By Jess Wisloski
When the first school budget vote in the history of the newly assembled Champlain Valley School District’s board of directors took place on Jan. 17, a noticeable increase of $5 million in spending was approved — totaling a budget of $75.1 million for the 2017-18 school year.
That’s up from previous years of being separate districts, according to board documents, and up 7 percent from the $70 million in spending previously across the current five districts — Williston, Hinesburg, Shelburne, St. George and Charlotte. It was the number seen on presentations last spring at public meetings during the exploratory process, once referred to widely by the study group that was investigating whether Act 46 would be beneficial.

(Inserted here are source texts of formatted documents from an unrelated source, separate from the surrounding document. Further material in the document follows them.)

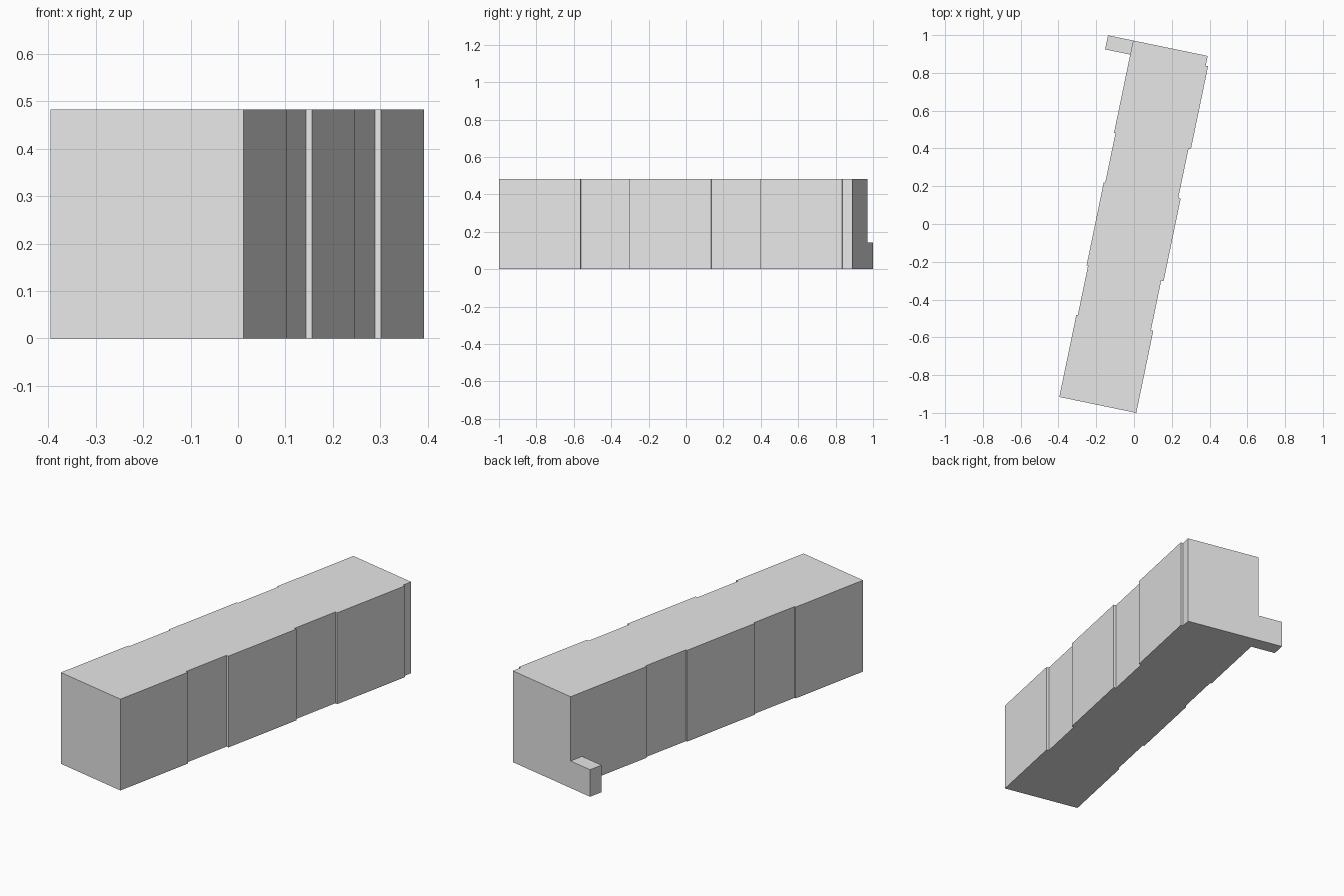
import bpy
import bmesh
from math import radians
from mathutils import Matrix, Vector

cube = bpy.data.objects.get("Cube")
if cube:
    bpy.data.objects.remove(cube, do_unlink=True)

WIDTH, LENGTH, HEIGHT = 0.416, 1.927, 0.483
BAYS = [(0.444, 0.712), (1.159, 1.428)]      # recessed wall bays along the length
RIGHT_DEPTH, LEFT_DEPTH = 0.013, 0.008

# The block is turned on the ground around its front right corner
PLACE = Matrix.Translation((0.012, -1.0, 0)) @ Matrix.Rotation(radians(-11.7), 4, 'Z')

grey = bpy.data.materials.new("plain grey")
grey.use_nodes = True
grey.diffuse_color = (0.8, 0.8, 0.8, 1)
grey.node_tree.nodes["Principled BSDF"].inputs["Base Color"].default_value = (0.8, 0.8, 0.8, 1)


def extrude_plan(name, plan, height):
    """Raise a closed ground plan into a flat-topped solid."""
    bm = bmesh.new()
    base = bm.faces.new([bm.verts.new((x, y, 0)) for x, y in plan])
    top = bmesh.ops.extrude_face_region(bm, geom=[base])["geom"]
    bmesh.ops.translate(bm, vec=Vector((0, 0, height)),
                        verts=[v for v in top if isinstance(v, bmesh.types.BMVert)])
    bmesh.ops.recalc_face_normals(bm, faces=bm.faces)
    bm.transform(PLACE)
    mesh = bpy.data.meshes.new(name)
    bm.to_mesh(mesh)
    bm.free()
    mesh.materials.append(grey)
    obj = bpy.data.objects.new(name, mesh)
    bpy.context.collection.objects.link(obj)
    return obj


def wall(x, inset, bays):
    """Plan points of one long wall with its recesses, front to back."""
    points = []
    for start, end in bays:
        points += [(x, start), (x + inset, start), (x + inset, end), (x, end)]
    return points


# Main block: the right wall is also recessed at its back corner
right = [(0, 0)] + wall(0, -RIGHT_DEPTH, BAYS)
right += [(0, 1.874), (-RIGHT_DEPTH, 1.874), (-RIGHT_DEPTH, LENGTH)]
left = [(-WIDTH, 0)] + wall(-WIDTH, LEFT_DEPTH, BAYS) + [(-WIDTH, LENGTH)]
extrude_plan("building_block", right + left[::-1], HEIGHT)

# Low annex flush with the back wall
x0, x1, y0 = -WIDTH - 0.136, -WIDTH, LENGTH - 0.076
extrude_plan("low_annex", [(x0, y0), (x1, y0), (x1, LENGTH), (x0, LENGTH)], 0.143)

For most communities involved in the new Champlain Valley School District (CVSD), the cost per pupil, which determines the state tax rate, also went up: the new budget has a $15,409 per-pupil cost. That’s a jump from the 2016-17 school year in which the spending per equalized pupil had been lower for most of the school districts: $14,277 in Williston; $14,783 in Hinesburg; $14,271 in Shelburne; $14,510 for CVU students, and $16,014 in Charlotte and $16,570 in St. George. (Data which came from a 2016 presentation by the CSSU Act 46 Study Committee.)
Yet, across the board, with Williston being the exception, property taxes will go down if the proposed CVSD budget is approved by voters on Tuesday, March 7. As the Observer reported on Jan. 19, small towns which had paid tuition to CVU or Williston’s schools to send students there, will see major changes — a 16.2 percent drop in St.George; Charlotte will see an 11.3-percent drop — while the larger towns still see savings ranging from 2 to 6 percent.

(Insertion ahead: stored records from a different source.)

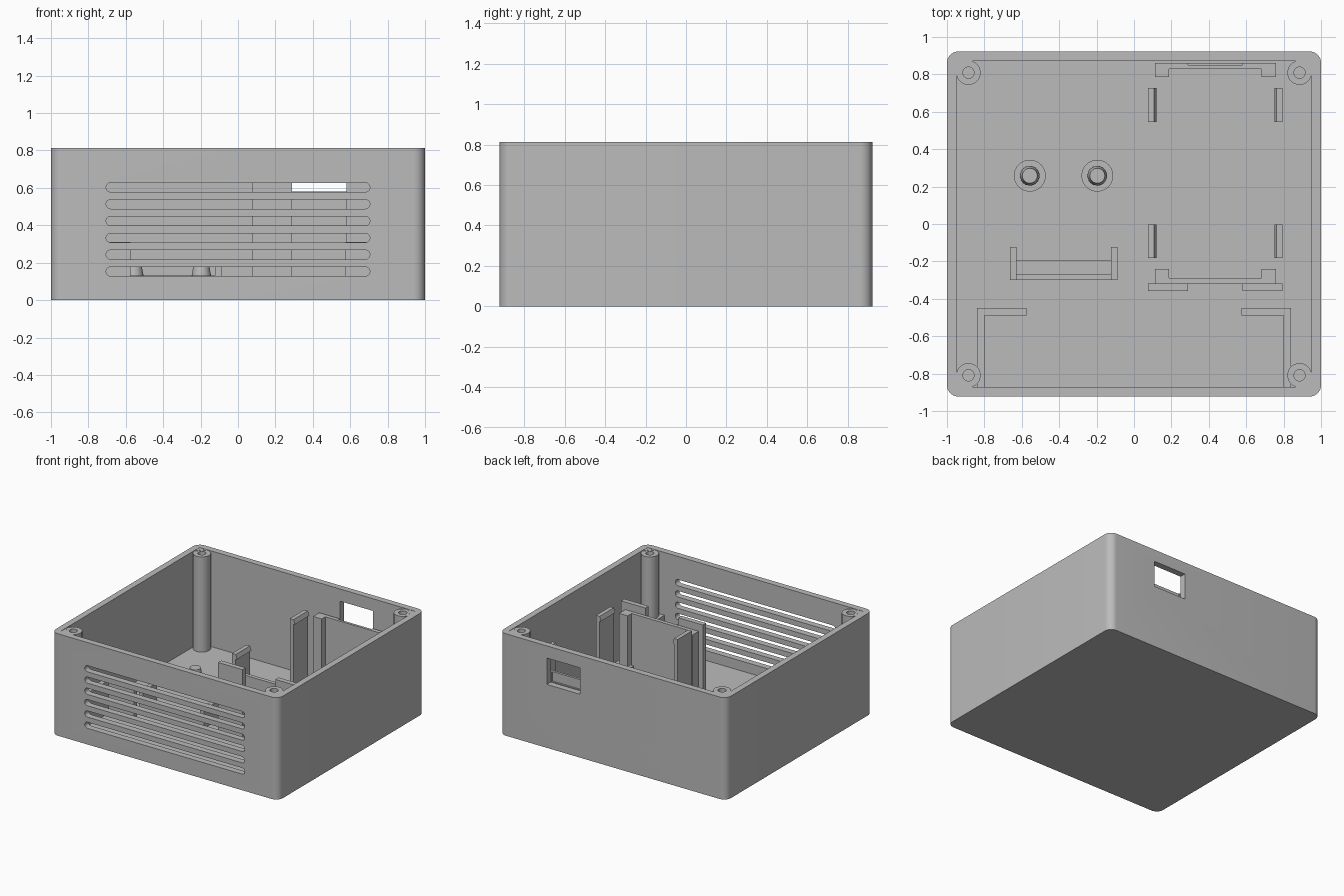
import bpy
import bmesh
from math import cos, sin, pi, radians
from mathutils import Matrix, Vector

cube = bpy.data.objects.get("Cube")
if cube:
    bpy.data.objects.remove(cube, do_unlink=True)

HX, HY, TOP = 1.0, 0.922, 0.812     # outer half sizes and height
WALL, FLOOR = 0.05, 0.05
BASE = FLOOR - 0.01                 # parts sink slightly into the floor

grey = bpy.data.materials.new("matte grey")
grey.use_nodes = True
grey.diffuse_color = (0.5, 0.5, 0.5, 1)
grey.node_tree.nodes["Principled BSDF"].inputs["Base Color"].default_value = (0.5, 0.5, 0.5, 1)


def finish(name, bm, smooth=False):
    bmesh.ops.recalc_face_normals(bm, faces=bm.faces[:])
    mesh = bpy.data.meshes.new(name)
    bm.to_mesh(mesh)
    bm.free()
    mesh.materials.append(grey)
    obj = bpy.data.objects.new(name, mesh)
    bpy.context.collection.objects.link(obj)
    if smooth:
        shade(obj)
    return obj


def select(obj):
    bpy.ops.object.select_all(action='DESELECT')
    obj.select_set(True)
    bpy.context.view_layer.objects.active = obj


def shade(obj):
    select(obj)
    bpy.ops.object.shade_smooth_by_angle(angle=radians(30))


def prism(name, points, lo, hi, axis='Z', smooth=False):
    """Extrude a flat outline: (x, y) along Z, or (x, z) along Y."""
    bm = bmesh.new()
    place = (lambda a, b: (a, b, lo)) if axis == 'Z' else (lambda a, b: (a, lo, b))
    face = bm.faces.new([bm.verts.new(place(a, b)) for a, b in points])
    moved = bmesh.ops.extrude_face_region(bm, geom=[face])["geom"]
    step = Vector((0, 0, hi - lo)) if axis == 'Z' else Vector((0, hi - lo, 0))
    bmesh.ops.translate(bm, vec=step, verts=[v for v in moved if isinstance(v, bmesh.types.BMVert)])
    return finish(name, bm, smooth)


def box(name, x0, x1, y0, y1, z0, z1):
    return prism(name, [(x0, y0), (x1, y0), (x1, y1), (x0, y1)], z0, z1)


def lathe(name, profile, x, y):
    """Turn an (r, z) profile around a vertical axis."""
    bm = bmesh.new()
    verts = [bm.verts.new((r, 0, z)) for r, z in profile]
    edges = [bm.edges.new(pair) for pair in zip(verts, verts[1:])]
    bmesh.ops.spin(bm, geom=verts + edges, cent=(0, 0, 0), axis=(0, 0, 1),
                   angle=2 * pi, steps=40)
    bmesh.ops.remove_doubles(bm, verts=bm.verts[:], dist=0.0001)
    bmesh.ops.transform(bm, matrix=Matrix.Translation((x, y, 0)), verts=bm.verts[:])
    return finish(name, bm, True)


def rounded(hx, hy, r, steps=10):
    """Outline of a rounded rectangle."""
    pts = []
    for i, (sx, sy) in enumerate([(1, 1), (-1, 1), (-1, -1), (1, -1)]):
        for k in range(steps + 1):
            a = (i + k / steps) * pi / 2
            pts.append((sx * (hx - r) + r * cos(a), sy * (hy - r) + r * sin(a)))
    # drop coinciding neighbours (fully round ends)
    return [p for p, q in zip(pts, pts[1:] + pts[:1])
            if abs(p[0] - q[0]) + abs(p[1] - q[1]) > 1e-5]


def cut(obj, cutter):
    cutter.hide_render = True
    mod = obj.modifiers.new("cut", 'BOOLEAN')
    mod.operation, mod.solver, mod.object = 'DIFFERENCE', 'EXACT', cutter
    select(obj)
    bpy.ops.object.modifier_apply(modifier=mod.name)
    bpy.data.objects.remove(cutter, do_unlink=True)


def window_cutter():
    return box("window_cutter", 0.29, 0.58, 0.85, 1.0, 0.505, 0.715)


# Case shell with vent slots in front and a port window at the back
case = prism("case_shell", rounded(HX, HY, 0.06), 0, TOP)
cut(case, box("cavity_cutter", WALL - HX, HX - WALL, WALL - HY, HY - WALL, FLOOR, 1))
for i in range(6):
    outline = [(x, z + 0.153 + 0.09 * i) for x, z in rounded(0.705, 0.0245, 0.0245)]
    cut(case, prism("slot_cutter", outline, -1, -0.8, 'Y'))
cut(case, window_cutter())
shade(case)

# Screw posts with blind holes, joined to the case corners
for sx in (-1, 1):
    for sy in (-1, 1):
        px, py = sx * 0.885, sy * 0.809
        side = ("left" if sx > 0 else "right") + ("_back" if sy > 0 else "_front")
        lathe("screw_post_" + side,
              [(0.065, BASE), (0.065, TOP - 0.004), (0.03, TOP - 0.004), (0.03, 0.5), (0, 0.5)],
              px, py)
        fill = prism("post_web_" + side,
                     [(px, sy * 0.88), (sx * 0.96, sy * 0.88), (sx * 0.96, py),
                      (px + sx * 0.05, py + sy * 0.01), (px + sx * 0.01, py + sy * 0.05)],
                     BASE, TOP - 0.002)
        cut(fill, lathe("hole_cutter", [(0, BASE - 0.02), (0.05, BASE - 0.02), (0.05, 1), (0, 1)], px, py))

# Corner brackets behind the vents
for sx, side in ((-1, "right"), (1, "left")):
    prism("corner_bracket_" + side,
          [(sx * x, y) for x, y in [(0.84, -0.88), (0.84, -0.45), (0.575, -0.45),
                                    (0.575, -0.49), (0.80, -0.49), (0.80, -0.88)]],
          BASE, 0.312)

# Standoffs with tapered pegs
for x, side in ((-0.557, "right"), (-0.196, "left")):
    lathe("standoff_" + side,
          [(0.085, BASE), (0.085, 0.10), (0.052, 0.10), (0.052, 0.13), (0.04, 0.195), (0, 0.195)],
          x, 0.258)

# Small board holder: ledge, lip and two end posts
box("holder_ledge", -0.63, -0.12, -0.28, -0.195, BASE, 0.10)
box("holder_lip", -0.63, -0.12, -0.30, -0.268, BASE, 0.132)
for x, side in ((-0.662, "right"), (-0.123, "left")):
    box("holder_post_" + side, x, x + 0.034, -0.30, -0.122, BASE, 0.20)

# Raised board supports: channel-shaped walls at both ends
MID = 0.435


def channel(name, wall_y, inner_y, prong_y):
    half = [(0.323, wall_y), (0.323, prong_y), (0.247, prong_y), (0.247, inner_y)]
    return prism(name, [(MID + x, y) for x, y in half] +
                 [(MID - x, y) for x, y in reversed(half)], BASE, 0.58)


channel("board_support_front", -0.32, -0.289, -0.24)
back_support = channel("board_support_back", 0.862, 0.83, 0.785)
cut(back_support, window_cutter())

# End stops and snap clips, mirrored about the board's centre line
hook = [(0.36, BASE), (0.36, 0.645), (0.328, 0.645), (0.315, 0.61), (0.328, 0.605), (0.328, BASE)]
for s, side in ((-1, "right"), (1, "left")):
    box("end_stop_" + side, *sorted((MID + s * 0.145, MID + s * 0.36)), -0.358, -0.318, BASE, 0.64)
    for y, end in ((-0.182, "front"), (0.546, "back")):
        prism("snap_clip_%s_%s" % (side, end), [(MID + s * x, z) for x, z in hook],
              y, y + 0.18, 'Y')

Comparing the budget numbers and costs per pupil in a new district — which for the first time doesn’t differentiate the cost of students between elementary and high school — is like comparing apples and oranges, Susan Holson, a spokesperson for the district, said. “I understand the temptation to do that,” she said, but it didn’t hold up because the needs, student types and expenses were so different.
Bob Mason, chief operations officer for the Chittenden South Supervisory Union (which still operates through the transition,)said part of the issue with the jump in costs per pupil for Williston and Shelburne was that both came in with little debt service they were paying out.
That changed after voters in November of 2015 approved $9.25 million in bonds for improvements at Shelburne Community School, and Williston voters last November gave the nod to a $19.8 million bond for a major overhaul at WCS.
“I think what they’ll look at when it comes to taxes is what their bill looks like – I think they’ll quietly be celebrating; all but Williston are going down and they have a 5 percent increase in spending in their district,” he noted.
Another factor leading to the increase in Williston: a new common level of appraisal, or CLA. CLA is used to equalize education taxes statewide to make up for local variances. It adjusts the listed value of a property to fair market value, regardless of when the last town appraisal was. In Williston’s case, the appraisal was updated in 2016. The state incentives, which take off 10 cents from the local tax rate as a reward for merging early, actually ease the tax hit the town might take otherwise.
“They are seeing less of an impact for a change to CLA and increased school spending of 5 percent because we are receiving a 10 cent tax rate cut as part of Act 46 consolidation,” said Shelburne’s Dave Connery, chair of the new district board. “State educational tax policy is both helping and hurting the Williston taxpayer, and the net increase is the 1.2 percent number.”
He added that the new budget also is already including initial payments on the WCS bond, and “this cost is being shared with the district.”
Mason said he believed all the assumptions of savings, namely $1.5 million over five years, were still true, and that it would take at least a year for all the towns to see the benefits of the merger, and that soon enough the state’s tax incentives — which will bring the local tax rate down .10 the first year, .08 the second year, .06 the third year, .04 the fourth, and .02 the fifth year after merging will help out. “That’s a real measurable benefit; it’s clear,” said Mason.
He said there would likely be a lag of a year or two before all taxpayers would see the savings.
The CVSD will have a regular meeting on Tues., Feb. 7 at 7 p.m. in CVU room 160. The first annual meeting of the CVSD takes place Thursday, Feb. 23, at 6 p.m. in CVU Room 140/142 and will include a detailed budget explanation.